BEGIN

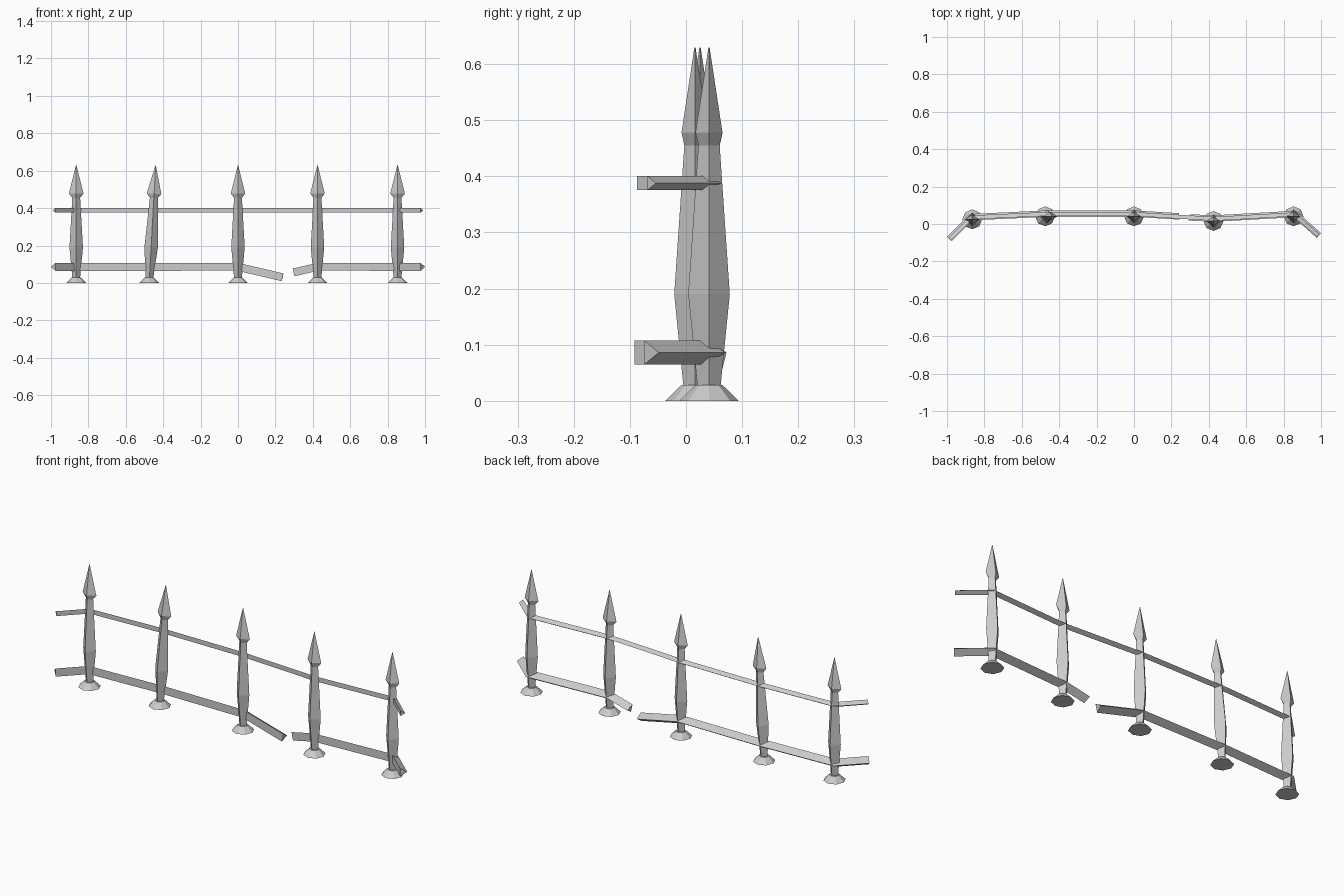
import bpy, bmesh, math
from mathutils import Vector

cube = bpy.data.objects.get("Cube")
if cube:
    bpy.data.objects.remove(cube, do_unlink=True)

iron = bpy.data.materials.new("grey_iron")
iron.use_nodes = True
iron.diffuse_color = (0.6, 0.6, 0.6, 1)
iron.node_tree.nodes["Principled BSDF"].inputs["Base Color"].default_value = (0.6, 0.6, 0.6, 1)


def loft(name, rings):
    """Skin a row of equal-sized rings and cap both ends."""
    bm = bmesh.new()
    loops = [[bm.verts.new(p) for p in ring] for ring in rings]
    n = len(loops[0])
    for a, b in zip(loops, loops[1:]):
        for i in range(n):
            j = (i + 1) % n
            bm.faces.new((a[i], a[j], b[j], b[i]))
    bm.faces.new(loops[0])
    bm.faces.new(loops[-1])
    bmesh.ops.recalc_face_normals(bm, faces=bm.faces)
    mesh = bpy.data.meshes.new(name)
    bm.to_mesh(mesh)
    bm.free()
    mesh.materials.append(iron)
    obj = bpy.data.objects.new(name, mesh)
    bpy.context.collection.objects.link(obj)
    return obj


def ring(sides, rx, ry, z):
    return [(rx * math.cos(math.tau * i / sides), ry * math.sin(math.tau * i / sides), z)
            for i in range(sides)]


def rail(name, path, height, depth):
    """Triangular bar: flat face to the front, ridge to the back."""
    pts = [Vector(p) for p in path]
    rings = []
    for i, p in enumerate(pts):
        before = (p - pts[i - 1]).normalized() if i else None
        after = (pts[i + 1] - p).normalized() if i < len(pts) - 1 else None
        before, after = before or after, after or before
        along = (before + after).normalized()
        back = Vector((-along.y, along.x, 0)).normalized()
        up = along.cross(back)
        stretch = 1 / max(along.dot(after), 0.5)
        rings.append([p + up * height / 2, p - up * height / 2, p + back * depth * stretch])
    return loft(name, rings)


# Spear-topped posts on flared feet: (x, y, lean)
posts = [(-0.865, 0.025, 0), (-0.475, 0.041, 0.055), (0, 0.041, 0),
         (0.425, 0.016, 0), (0.853, 0.041, 0)]
profile = [(0.02, 0.02, 0.02), (0.036, 0.037, 0.19), (0.021, 0.019, 0.455),
           (0.039, 0.024, 0.478), (0.001, 0.001, 0.63)]
for i, (x, y, lean) in enumerate(posts, 1):
    post = loft(f"spear_post_{i}", [ring(4, *p) for p in profile])
    foot = loft(f"post_foot_{i}", [ring(8, 0.053, 0.053, 0), ring(8, 0.024, 0.024, 0.028)])
    post.location = foot.location = (x, y, 0)
    post.rotation_euler.y = lean

# Line followed by the front of the rails
line = [(-0.976, -0.092), (-0.865, 0.02), (-0.47, 0.038), (0, 0.038),
        (0.425, 0.012), (0.853, 0.036), (0.977, -0.074)]

# Thin unbroken upper rail
rail("upper_rail", [(x, y + 0.005, 0.388) for x, y in line], 0.025, 0.021)

# Lower rail, snapped between two posts with drooping ends
low = [(x, y, 0.086) for x, y in line]
rail("lower_rail_right", low[:4] + [(0.238, 0.024, 0.03)], 0.042, 0.034)
rail("lower_rail_left", [(0.297, 0.018, 0.056)] + low[4:], 0.042, 0.034)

END

Aim of the task: Note each line above that contains "lean" and copy it out.

Written response:
# Spear-topped posts on flared feet: (x, y, lean)
for i, (x, y, lean) in enumerate(posts, 1):
    post.rotation_euler.y = lean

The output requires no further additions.